Once you’ve seen the majestic sights along the Corso, you can take a meander down the more informal Via dei Priori, lined with funky boutiques, organic shops, pizza by the slice, and snap-shot worthy side alleys. At the very end, take a look at the ornate facade of the Oratorio di San Bernardino, one of Umbria’s best (and few) examples of Renaissance art dating from the mid-1400s. Right next door, the soaring San Francesco al Prato was once one of Perugia’s finest churches until a mudslide and looting reduced it to partial ruins. It has recently been restored and is now used as a breathtaking venue for concerts and events, and the facade has retained its original splendor.


Giuditta Brozzetti
Perugia, like all of Umbria, is home to an incredible variety of artisan workshops and ateliers. One of our favorites is by far the Giuditta Brozzetti Textile Museum and Workshop. Here you can see the antique looms still being used to make Perugia’s traditional jacquard in silk, wool, and cotton in the lovely church of San Francesco delle Donne dating from 1212. After your visit, support this four generational atelier by purchasing a one-of-a-kind piece of hand-woven cloth to take home as a unique memento.


(Photo by Concierge in Umbria via Flickr)

Sartoria Lemmi
When we visit Perugia, we always stop by Sartoria Lemmi to order a hand-tailored shirt or two. Here, you can choose a variety of cuts and fabrics to have a dress shirt (or, if you have the time and inclination, an entire suit) made to order. Italy is known for its impeccable tailoring, and Perugia, known for its elegance and style, has one of the best sartorie around.

For a bespoke accessory that is truly unique, stop in at Ozona where Sandro Gonnella has been making a name for himself in the fashion world for his custom eyeglass and sunglass frames. His boutique on Via dei Priori is funky enough to be in Brooklyn, and his eye for design sophisticated enough to be in Milan. But he is in Perugia, and to order a pair of his unique frames you’ll need to visit him there.

Food & Drink

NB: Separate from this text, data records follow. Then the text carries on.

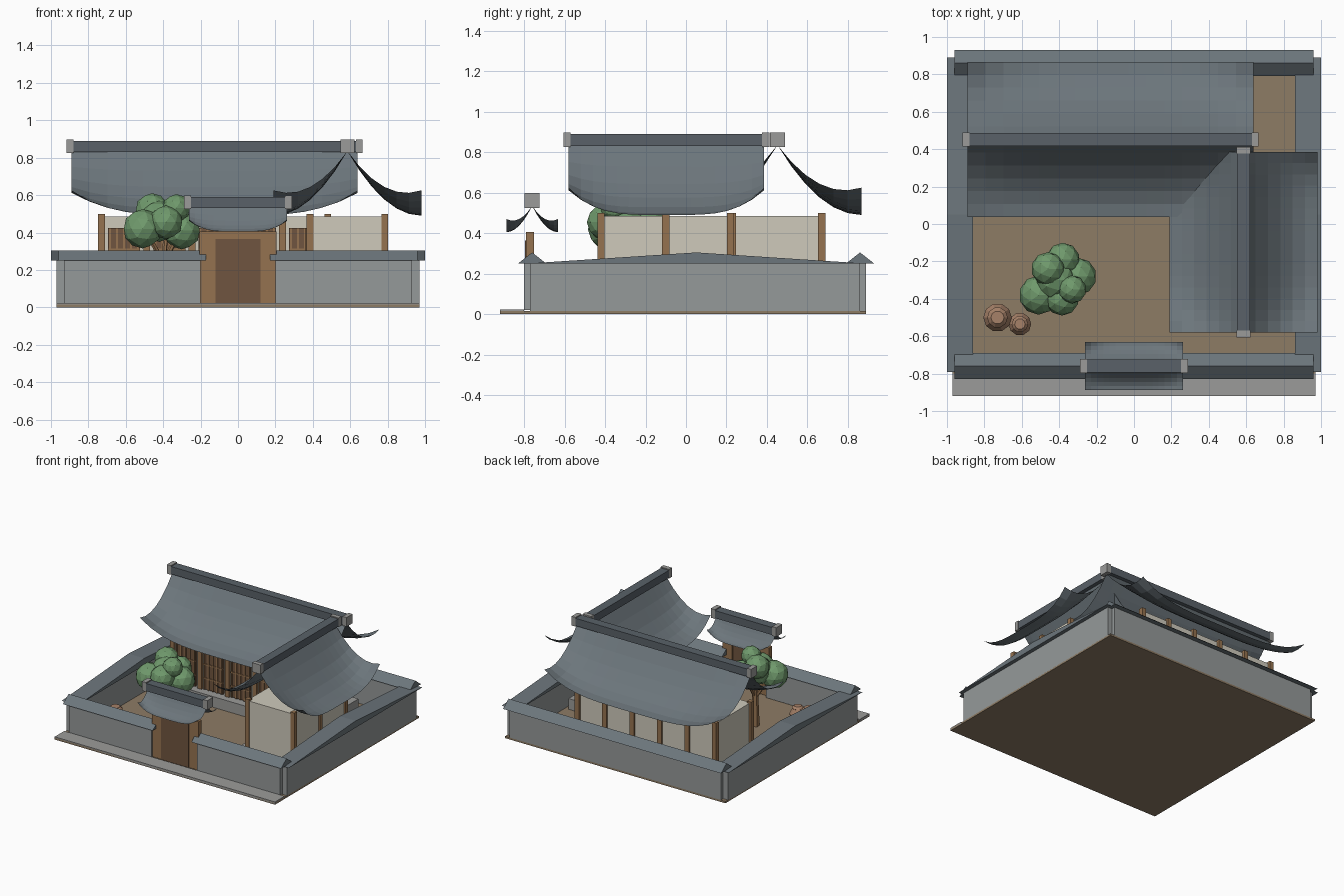
import bpy, bmesh, math
from mathutils import Vector

if "Cube" in bpy.data.objects:
    bpy.data.objects.remove(bpy.data.objects["Cube"])


def mat(name, r, g, b):
    m = bpy.data.materials.new(name)
    m.diffuse_color = (r, g, b, 1)
    m.use_nodes = True
    m.node_tree.nodes["Principled BSDF"].inputs["Base Color"].default_value = m.diffuse_color
    return m


EARTH = mat("earth", .27, .20, .13)
STONE = mat("stone", .33, .33, .32)
WALL = mat("wall_grey", .30, .32, .32)
TILE = mat("roof_tile", .15, .18, .20)
RIDGE = mat("ridge_tile", .10, .12, .14)
PLASTER = mat("plaster", .62, .59, .50)
WOOD = mat("wood", .30, .17, .08)
DOOR = mat("door_wood", .16, .09, .05)
LEAF = mat("leaf", .16, .32, .15)
CLAY = mat("clay", .38, .22, .14)


def finish(bm, name, material):
    me = bpy.data.meshes.new(name)
    bm.to_mesh(me)
    bm.free()
    me.materials.append(material)
    ob = bpy.data.objects.new(name, me)
    bpy.context.collection.objects.link(ob)
    return ob


def box(name, material, x0, x1, y0, y1, z0, z1):
    bm = bmesh.new()
    bmesh.ops.create_cube(bm, size=1)
    for v in bm.verts:
        v.co = Vector((x0 if v.co.x < 0 else x1, y0 if v.co.y < 0 else y1, z0 if v.co.z < 0 else z1))
    return finish(bm, name, material)


def prism(name, x0, x1, y0, y1, z0=.25, z1=.305):
    """Triangular wall coping with its ridge along x."""
    bm = bmesh.new()
    ym = (y0 + y1) / 2
    ends = [[bm.verts.new((x, y, z)) for y, z in ((y0, z0), (y1, z0), (ym, z1))] for x in (x0, x1)]
    a, b = ends
    bm.faces.new(a[::-1])
    bm.faces.new(b)
    for i in range(3):
        j = (i + 1) % 3
        bm.faces.new((a[i], a[j], b[j], b[i]))
    bmesh.ops.recalc_face_normals(bm, faces=bm.faces)
    return finish(bm, name, TILE)


def roof(name, cx, cy, half_len, half_span, ridge_z, drop, lift, along_y=False, beam=.035, rise=.055):
    """Sagging gable sheet with upturned corners, plus ridge beam and end blocks."""
    place = (lambda a, s: (cx + s, cy + a)) if along_y else (lambda a, s: (cx + a, cy + s))
    bm = bmesh.new()
    n, k = 16, 6
    rows = []
    for j in range(-k, k + 1):
        u = abs(j) / k
        row = []
        for i in range(n + 1):
            t = 2 * i / n - 1
            z = ridge_z - drop * (1 - (1 - u) ** 2) + lift * u * abs(t) ** 4
            row.append(bm.verts.new((*place(t * half_len, j / k * half_span), z)))
        rows.append(row)
    for r, q in zip(rows, rows[1:]):
        for i in range(n):
            f = bm.faces.new((r[i], r[i + 1], q[i + 1], q[i]))
            f.normal_update()
            if f.normal.z < 0:
                f.normal_flip()
    finish(bm, name, TILE)

    def bar(label, material, a0, a1, w, z0, z1):
        (x0, y0), (x1, y1) = place(a0, -w), place(a1, w)
        box(label, material, x0, x1, y0, y1, z0, z1)
    bar(name + "_ridge", RIDGE, -half_len, half_len, beam, ridge_z - .005, ridge_z + rise)
    for s in (-1, 1):
        e = s * (half_len + .008)
        bar(name + "_ridge_end", STONE, e - .018, e + .018, beam + .002, ridge_z - .01, ridge_z + rise + .008)


def post(x, y, z0=.09, z1=.50, w=.018):
    box("post", WOOD, x - w, x + w, y - w, y + w, z0, z1)


# ground and street paving
box("ground", EARTH, -.97, .97, -.92, .89, 0, .015)
box("street_paving", STONE, -.97, .97, -.92, -.80, .005, .022)

# courtyard walls and copings
for s in (-1, 1):
    box("side_wall", WALL, s * .93 - .04, s * .93 + .04, -.77, .86, .01, .25)
    prism("side_coping", s * .93 - .07, s * .93 + .07, -.79, .89)
    x0, x1 = sorted((s * .20, s * .93))
    box("front_wall", WALL, x0, x1, -.80, -.72, .02, .25)
    x0, x1 = sorted((s * .17, s * .96))
    prism("front_coping", x0, x1, -.83, -.69)
box("back_wall", WALL, -.93, .93, .82, .89, .01, .25)
prism("back_coping", -.96, .96, .79, .93)

# gate
for s in (-1, 1):
    x0, x1 = sorted((s * .12, s * .205))
    box("gate_post", WOOD, x0, x1, -.79, -.75, .02, .405)
box("gate_lintel", WOOD, -.12, .12, -.79, -.75, .36, .405)
for s in (-1, 1):
    x0, x1 = sorted((0, s * .12))
    box("gate_door", DOOR, x0, x1, -.795, -.765, .02, .365)
roof("gate_roof", 0, -.76, .262, .128, .535, .13, .065)

# stone plinths and plastered bodies
box("main_plinth", STONE, -.80, .55, .16, .73, .01, .10)
box("wing_plinth", STONE, .31, .86, -.49, .25, .01, .10)
box("main_body", PLASTER, -.73, .48, .23, .67, .10, .485)
box("wing_body", PLASTER, .38, .79, -.43, .23, .10, .485)

# main hall posts and lattice doors
bays = [-.73 + .242 * i for i in range(6)]
for x in bays:
    post(x, .23)
    post(x, .67)
for x in bays[:-1]:
    c = x + .121
    box("hall_door", DOOR, c - .085, c + .085, .212, .235, .11, .425)
    for i in range(5):
        bx = c - .075 + i * .0375
        box("door_bar", WOOD, bx - .005, bx + .005, .204, .214, .11, .425)
    for z in (.20, .31):
        box("door_rail", WOOD, c - .085, c + .085, .204, .214, z - .005, z + .005)

# side wing posts and courtyard doors
for y in (-.42, -.10, .22):
    post(.385, y)
    post(.785, y)
for y in (-.26, .06):
    box("wing_door", DOOR, .362, .385, y - .1, y + .1, .11, .425)

# large roofs
roof("main_roof", -.125, .452, .765, .415, .835, .345, .135)
roof("wing_roof", .585, -.097, .483, .395, .835, .345, .135, along_y=True)


# tree
def limb(p, q, r0, r1):
    p, q = Vector(p), Vector(q)
    bm = bmesh.new()
    bmesh.ops.create_cone(bm, cap_ends=True, segments=6, radius1=r0, radius2=r1, depth=(q - p).length)
    rot = (q - p).to_track_quat('Z', 'Y')
    for v in bm.verts:
        v.co = rot @ v.co + (p + q) / 2
    finish(bm, "tree_limb", WOOD)


limb((-.40, -.30, .01), (-.40, -.30, .30), .032, .02)
for q in ((-.50, -.36, .42), (-.30, -.28, .42), (-.38, -.21, .44)):
    limb((-.40, -.30, .24), q, .016, .01)
blobs = [(-.51, -.38, .42, .105), (-.385, -.40, .455, .09), (-.30, -.28, .41, .10), (-.38, -.19, .45, .09),
         (-.46, -.24, .52, .09), (-.33, -.35, .53, .075), (-.42, -.30, .46, .11)]
for x, y, z, r in blobs:
    bm = bmesh.new()
    bmesh.ops.create_icosphere(bm, subdivisions=2, radius=r)
    bmesh.ops.translate(bm, verts=bm.verts, vec=(x, y, z))
    finish(bm, "foliage", LEAF)

# storage jars, lathed
for x, y, s in ((-.73, -.50, 1), (-.61, -.535, .8)):
    prof = [(.045, .0), (.07, .04), (.076, .08), (.05, .13), (.055, .135), (.035, .155)]
    bm = bmesh.new()
    rings = [[bm.verts.new((x + r * s * math.cos(a * math.tau / 10), y + r * s * math.sin(a * math.tau / 10),
                            .015 + z * s)) for a in range(10)] for r, z in prof]
    for a, b in zip(rings, rings[1:]):
        for i in range(10):
            j = (i + 1) % 10
            bm.faces.new((a[i], a[j], b[j], b[i]))
    bm.faces.new(rings[0][::-1])
    bm.faces.new(rings[-1])
    finish(bm, "jar", CLAY)
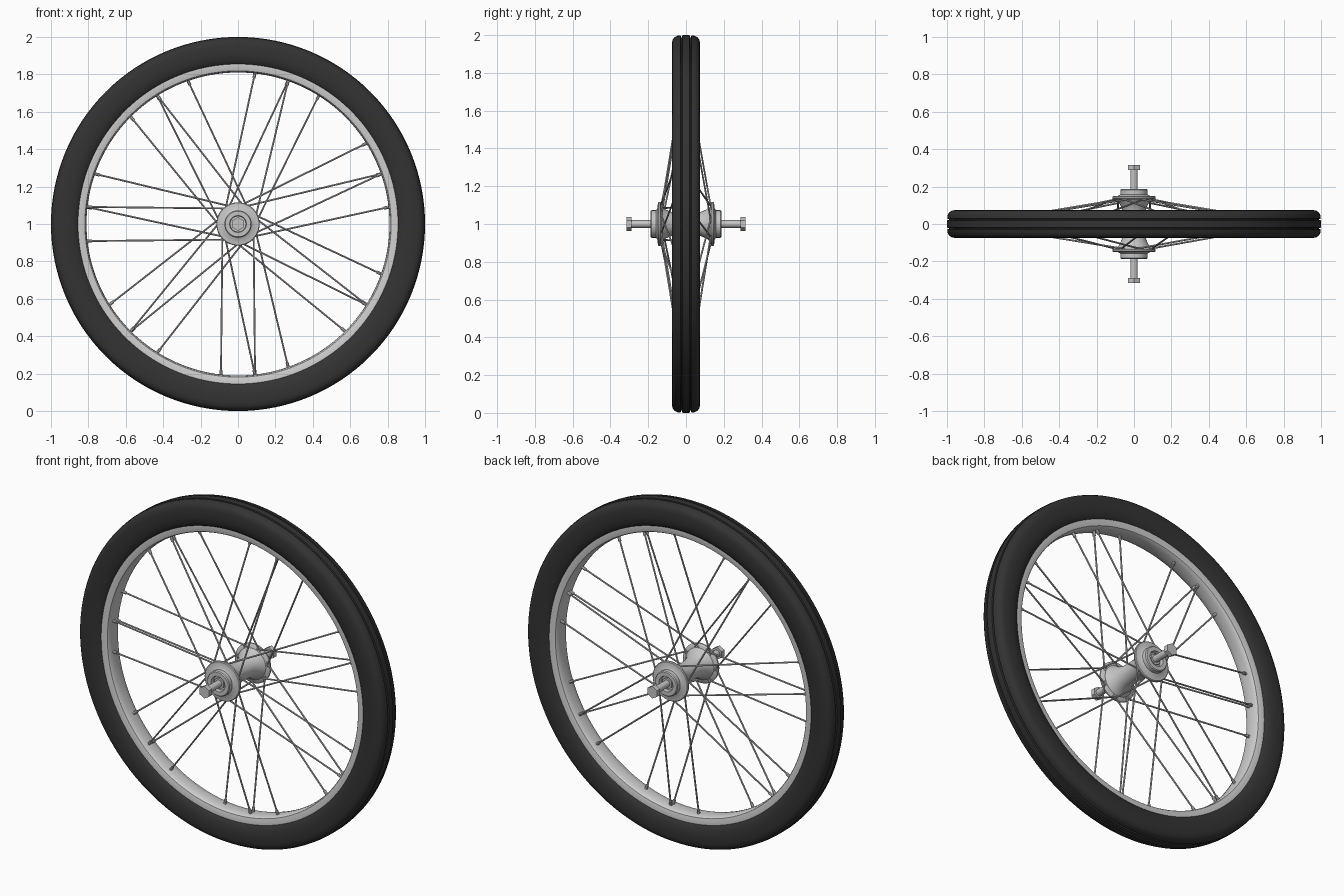
import bpy, bmesh, math
from mathutils import Vector

if "Cube" in bpy.data.objects:
    bpy.data.objects.remove(bpy.data.objects["Cube"])

CENTRE = Vector((0, 0, 1))


def material(name, value):
    m = bpy.data.materials.new(name)
    m.diffuse_color = (value, value, value, 1)
    m.use_nodes = True
    m.node_tree.nodes["Principled BSDF"].inputs["Base Color"].default_value = m.diffuse_color
    return m


RUBBER = material("black_rubber", 0.033)
ALLOY = material("light_alloy", 0.62)
HUB = material("hub_grey", 0.56)
STEEL = material("spoke_steel", 0.55)


def finish(name, bm, mat, angle=35):
    bmesh.ops.recalc_face_normals(bm, faces=bm.faces[:])
    mesh = bpy.data.meshes.new(name)
    bm.to_mesh(mesh)
    bm.free()
    mesh.materials.append(mat)
    obj = bpy.data.objects.new(name, mesh)
    bpy.context.collection.objects.link(obj)
    bpy.ops.object.select_all(action='DESELECT')
    obj.select_set(True)
    bpy.context.view_layer.objects.active = obj
    bpy.ops.object.shade_smooth_by_angle(angle=math.radians(angle))
    return obj


def lathe(name, profile, mat, steps, closed=True):
    """Spin (radius, y) points around the wheel axis."""
    bm = bmesh.new()
    rings = []
    for i in range(steps):
        a = 2 * math.pi * i / steps
        rings.append([bm.verts.new((r * math.cos(a), y, 1 + r * math.sin(a)))
                      for r, y in profile])
    n = len(profile)
    for i in range(steps):
        p, q = rings[i], rings[(i + 1) % steps]
        for j in range(n if closed else n - 1):
            k = (j + 1) % n
            bm.faces.new((p[j], p[k], q[k], q[j]))
    if not closed:
        bm.faces.new([r[0] for r in rings])
        bm.faces.new([r[-1] for r in rings])
    return finish(name, bm, mat)


def mirrored(half):
    """Complete a (radius, y) profile across y = 0."""
    return half + [(r, -y) for r, y in reversed(half) if y > 0]


def rod(bm, a, b, radius, sides):
    """Add a capped cylinder between two points."""
    d = b - a
    mat = d.to_track_quat('Z', 'Y').to_matrix().to_4x4()
    mat.translation = (a + b) / 2
    bmesh.ops.create_cone(bm, cap_ends=True, segments=sides, radius1=radius,
                          radius2=radius, depth=d.length, matrix=mat)


def polar(r, degrees, y):
    a = math.radians(degrees)
    return CENTRE + Vector((r * math.cos(a), y, r * math.sin(a)))


# Tyre with two narrow grooves either side of a centre tread band
lathe("tyre", mirrored([
    (1.0, 0), (1.0, 0.019), (0.988, 0.022), (0.988, 0.026), (0.999, 0.029),
    (0.996, 0.048), (0.988, 0.062), (0.975, 0.071), (0.955, 0.075),
    (0.91, 0.075), (0.88, 0.070), (0.86, 0.060), (0.85, 0.050),
    (0.85, 0)]), RUBBER, 128)

# Rim with flat side walls
lathe("rim", mirrored([
    (0.856, 0), (0.856, 0.055), (0.848, 0.056), (0.819, 0.049),
    (0.815, 0.044), (0.811, 0.020), (0.81, 0)]), ALLOY, 128)

# Hub shell: narrow waist, flared flanges and recessed bearing cups
lathe("hub_shell", mirrored([
    (0.015, 0.165), (0.042, 0.165), (0.045, 0.187), (0.068, 0.187),
    (0.073, 0.182), (0.073, 0.158), (0.085, 0.151), (0.112, 0.149),
    (0.116, 0.145), (0.116, 0.137), (0.112, 0.133), (0.092, 0.128),
    (0.078, 0.110), (0.066, 0.085), (0.058, 0.055), (0.055, 0)]),
    HUB, 48)

# Axle
lathe("axle", [(0.02, -0.30), (0.02, 0.30)], HUB, 24, closed=False)

# Hexagonal axle nuts and bearing lock nuts at both ends
for side, label in ((-1, "front"), (1, "rear")):
    for part, y0, y1, r in (("axle_nut", 0.288, 0.315, 0.036),
                            ("lock_nut", 0.160, 0.178, 0.034)):
        bm = bmesh.new()
        rod(bm, CENTRE + Vector((0, side * y0, 0)),
            CENTRE + Vector((0, side * y1, 0)), r, 6)
        finish(f"{label}_{part}", bm, HUB)

# Crossed spokes: seven groups, a leading and a trailing spoke per flange
STEP = 360 / 28
CROSS = 5.5 * STEP
HOLE_RADIUS = 0.085
for side, label, lead, trail in ((-1, "front", STEP, 0), (1, "rear", 0, -STEP)):
    spokes, nipples = bmesh.new(), bmesh.new()
    for k in range(7):
        group = -6.5 * STEP + 4 * STEP * k
        for rim_angle, turn in ((group + lead, CROSS), (group + trail, -CROSS)):
            hole = polar(HOLE_RADIUS, rim_angle + turn, side * 0.138)
            seat = polar(0.815, rim_angle, side * 0.010)
            inward = (hole - seat).normalized()
            rod(spokes, hole, seat, 0.0048, 8)
            rod(nipples, seat, seat + inward * 0.03, 0.0085, 8)
    finish(f"{label}_spokes", spokes, STEEL)
    finish(f"{label}_nipples", nipples, ALLOY)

Da Cesarino
For the consummate Perugian experience, there is only one place to dine: Da Cesarino. Here just across the piazza from the Fontana Maggiore, the food is traditionally excellent, the service matter-of-factly excellent, and the atmosphere simply excellent. We especially love to eat here in the summer when there are outdoor tables set up in the piazza with a view of the fountain and the passersby, but the Umbrian comfort food served up hot and satisfying in the colder months is equally satisfying.

Osteria a Priori
For those who prefer an extensive wine list and more contemporary gourmet feel, the Osteria a Priori along Via dei Priori is an excellent wine bar/restaurant with simple dishes and the best wines in Umbria. The funkier feel (and couple of outdoor tables) blends well with the surrounding neighborhood, full of hip boutiques and cool cafés.

Pasticceria Sandri
The entire city of Perugia went into collective mourning last year when this landmark pastry shop closed its doors after more than 150 years. Located along the Corso, it was a must-stop on any passeggiata for its gorgeous pastries and excellent espresso, or to simply admire its window display which features themed confections celebrating city events or holidays. After a few months, the shop reopened under new management, but the pastries, coffee, and window have continued on the grand tradition.


(Photo by Concierge in Umbria via Flickr)

Special Tip

The best time to visit Perugia? During the annual Umbria Jazz festival which takes the town by storm each July for two weeks. Big name concerts, street musicians, marching bands, and a general festive atmosphere make this a great time to stop by.


(Photo by Concierge in Umbria via Flickr)

Travel Specialists

Maria Landers

Brian Dore